Search the entries below for the word "boardWood" and copy every line where it appears.

** Data supplied follows **

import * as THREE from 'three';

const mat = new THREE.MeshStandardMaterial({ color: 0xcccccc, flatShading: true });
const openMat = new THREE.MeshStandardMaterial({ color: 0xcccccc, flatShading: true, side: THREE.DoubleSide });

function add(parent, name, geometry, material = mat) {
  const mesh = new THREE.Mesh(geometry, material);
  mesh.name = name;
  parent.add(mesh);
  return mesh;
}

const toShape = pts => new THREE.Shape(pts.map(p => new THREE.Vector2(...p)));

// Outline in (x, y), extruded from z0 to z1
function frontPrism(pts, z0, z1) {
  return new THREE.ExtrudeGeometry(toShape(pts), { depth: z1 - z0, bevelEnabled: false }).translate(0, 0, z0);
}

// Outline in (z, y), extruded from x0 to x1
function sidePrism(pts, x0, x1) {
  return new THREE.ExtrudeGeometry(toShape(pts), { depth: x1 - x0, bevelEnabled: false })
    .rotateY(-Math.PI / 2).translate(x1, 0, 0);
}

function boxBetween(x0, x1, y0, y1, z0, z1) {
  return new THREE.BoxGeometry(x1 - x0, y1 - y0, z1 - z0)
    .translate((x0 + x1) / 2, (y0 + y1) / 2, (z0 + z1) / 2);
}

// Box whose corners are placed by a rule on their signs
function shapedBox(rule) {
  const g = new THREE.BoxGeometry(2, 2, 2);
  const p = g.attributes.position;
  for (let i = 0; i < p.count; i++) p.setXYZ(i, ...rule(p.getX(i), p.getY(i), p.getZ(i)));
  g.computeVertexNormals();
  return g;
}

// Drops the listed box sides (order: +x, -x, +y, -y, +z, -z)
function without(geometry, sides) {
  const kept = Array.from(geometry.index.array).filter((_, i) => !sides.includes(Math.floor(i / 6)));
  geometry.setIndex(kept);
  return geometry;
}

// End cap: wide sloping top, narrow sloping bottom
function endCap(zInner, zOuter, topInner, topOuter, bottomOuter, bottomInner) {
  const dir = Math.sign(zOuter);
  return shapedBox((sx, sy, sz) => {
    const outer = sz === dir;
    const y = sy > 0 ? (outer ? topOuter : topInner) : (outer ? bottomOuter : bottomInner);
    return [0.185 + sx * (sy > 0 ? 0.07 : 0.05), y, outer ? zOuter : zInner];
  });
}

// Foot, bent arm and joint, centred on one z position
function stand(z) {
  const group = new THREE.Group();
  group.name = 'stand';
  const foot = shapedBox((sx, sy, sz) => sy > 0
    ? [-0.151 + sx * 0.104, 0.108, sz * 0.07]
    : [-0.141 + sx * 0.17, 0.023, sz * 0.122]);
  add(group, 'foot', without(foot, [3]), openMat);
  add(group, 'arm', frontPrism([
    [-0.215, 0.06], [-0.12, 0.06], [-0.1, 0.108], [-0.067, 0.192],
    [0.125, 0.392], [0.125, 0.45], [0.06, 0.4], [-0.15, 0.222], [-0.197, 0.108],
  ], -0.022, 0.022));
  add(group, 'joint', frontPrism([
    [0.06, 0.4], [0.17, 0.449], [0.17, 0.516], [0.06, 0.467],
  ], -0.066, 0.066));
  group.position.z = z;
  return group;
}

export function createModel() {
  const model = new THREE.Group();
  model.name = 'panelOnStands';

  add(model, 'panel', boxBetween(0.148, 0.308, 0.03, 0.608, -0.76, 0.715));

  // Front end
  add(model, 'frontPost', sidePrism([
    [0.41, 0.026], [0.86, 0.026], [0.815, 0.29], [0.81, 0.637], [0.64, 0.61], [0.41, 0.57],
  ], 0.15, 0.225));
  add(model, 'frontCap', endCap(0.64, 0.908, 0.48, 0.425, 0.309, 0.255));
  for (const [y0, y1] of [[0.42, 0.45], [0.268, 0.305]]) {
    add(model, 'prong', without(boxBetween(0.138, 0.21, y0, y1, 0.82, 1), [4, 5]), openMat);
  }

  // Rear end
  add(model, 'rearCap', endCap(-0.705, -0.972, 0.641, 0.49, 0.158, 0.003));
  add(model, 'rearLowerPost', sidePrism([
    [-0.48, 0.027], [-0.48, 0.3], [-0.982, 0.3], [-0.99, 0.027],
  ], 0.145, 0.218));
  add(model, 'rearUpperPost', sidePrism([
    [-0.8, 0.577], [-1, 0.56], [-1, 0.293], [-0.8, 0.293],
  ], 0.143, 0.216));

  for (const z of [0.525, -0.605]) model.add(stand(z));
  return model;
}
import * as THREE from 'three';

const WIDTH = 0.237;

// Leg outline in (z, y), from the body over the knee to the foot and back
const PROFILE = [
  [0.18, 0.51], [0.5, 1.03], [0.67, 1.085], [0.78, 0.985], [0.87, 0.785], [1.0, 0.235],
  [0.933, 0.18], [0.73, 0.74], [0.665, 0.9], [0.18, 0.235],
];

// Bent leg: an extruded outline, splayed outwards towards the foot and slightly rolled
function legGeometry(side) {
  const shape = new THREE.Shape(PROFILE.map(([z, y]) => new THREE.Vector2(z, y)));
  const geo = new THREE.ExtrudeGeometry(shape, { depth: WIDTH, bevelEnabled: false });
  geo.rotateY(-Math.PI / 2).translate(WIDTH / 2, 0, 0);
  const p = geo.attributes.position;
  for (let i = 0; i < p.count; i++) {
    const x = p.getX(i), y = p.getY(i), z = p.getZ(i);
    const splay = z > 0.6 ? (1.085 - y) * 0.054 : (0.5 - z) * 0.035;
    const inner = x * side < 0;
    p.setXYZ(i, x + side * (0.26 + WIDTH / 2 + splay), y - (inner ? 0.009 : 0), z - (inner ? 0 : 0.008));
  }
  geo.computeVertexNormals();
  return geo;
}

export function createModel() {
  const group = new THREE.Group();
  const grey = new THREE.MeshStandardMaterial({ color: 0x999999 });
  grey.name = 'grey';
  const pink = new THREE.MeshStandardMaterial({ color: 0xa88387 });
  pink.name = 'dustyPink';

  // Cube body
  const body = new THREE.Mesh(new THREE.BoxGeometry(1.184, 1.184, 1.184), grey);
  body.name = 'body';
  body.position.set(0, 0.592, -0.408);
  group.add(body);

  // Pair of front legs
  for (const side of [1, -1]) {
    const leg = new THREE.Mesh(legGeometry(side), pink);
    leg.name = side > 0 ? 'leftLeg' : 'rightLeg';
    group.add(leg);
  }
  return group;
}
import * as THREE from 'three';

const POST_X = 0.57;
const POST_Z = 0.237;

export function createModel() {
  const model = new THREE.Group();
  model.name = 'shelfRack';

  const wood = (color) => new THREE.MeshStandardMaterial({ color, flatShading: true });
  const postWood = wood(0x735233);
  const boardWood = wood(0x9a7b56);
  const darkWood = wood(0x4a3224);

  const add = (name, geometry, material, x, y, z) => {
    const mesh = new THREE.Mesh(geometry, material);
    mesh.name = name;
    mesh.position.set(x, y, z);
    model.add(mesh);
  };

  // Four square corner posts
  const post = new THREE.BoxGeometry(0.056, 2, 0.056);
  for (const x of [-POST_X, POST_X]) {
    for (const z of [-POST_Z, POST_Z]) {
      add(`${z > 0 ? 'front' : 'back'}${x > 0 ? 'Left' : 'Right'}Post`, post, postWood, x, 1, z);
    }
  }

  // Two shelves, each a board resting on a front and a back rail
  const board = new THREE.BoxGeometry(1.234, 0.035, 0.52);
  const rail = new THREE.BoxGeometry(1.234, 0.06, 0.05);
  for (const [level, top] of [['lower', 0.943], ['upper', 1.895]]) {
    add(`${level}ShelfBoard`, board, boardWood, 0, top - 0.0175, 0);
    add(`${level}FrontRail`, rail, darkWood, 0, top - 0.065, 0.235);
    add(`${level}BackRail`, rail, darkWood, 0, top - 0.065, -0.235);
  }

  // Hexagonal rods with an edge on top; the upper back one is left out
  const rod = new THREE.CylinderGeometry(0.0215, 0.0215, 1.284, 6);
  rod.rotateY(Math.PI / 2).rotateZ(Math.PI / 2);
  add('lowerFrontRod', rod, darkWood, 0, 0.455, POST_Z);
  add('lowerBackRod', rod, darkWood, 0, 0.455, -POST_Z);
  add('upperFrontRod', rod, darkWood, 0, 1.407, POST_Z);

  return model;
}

** End of Data supplied **

§ **Written answer**
  const boardWood = wood(0x9a7b56);
    add(`${level}ShelfBoard`, board, boardWood, 0, top - 0.0175, 0);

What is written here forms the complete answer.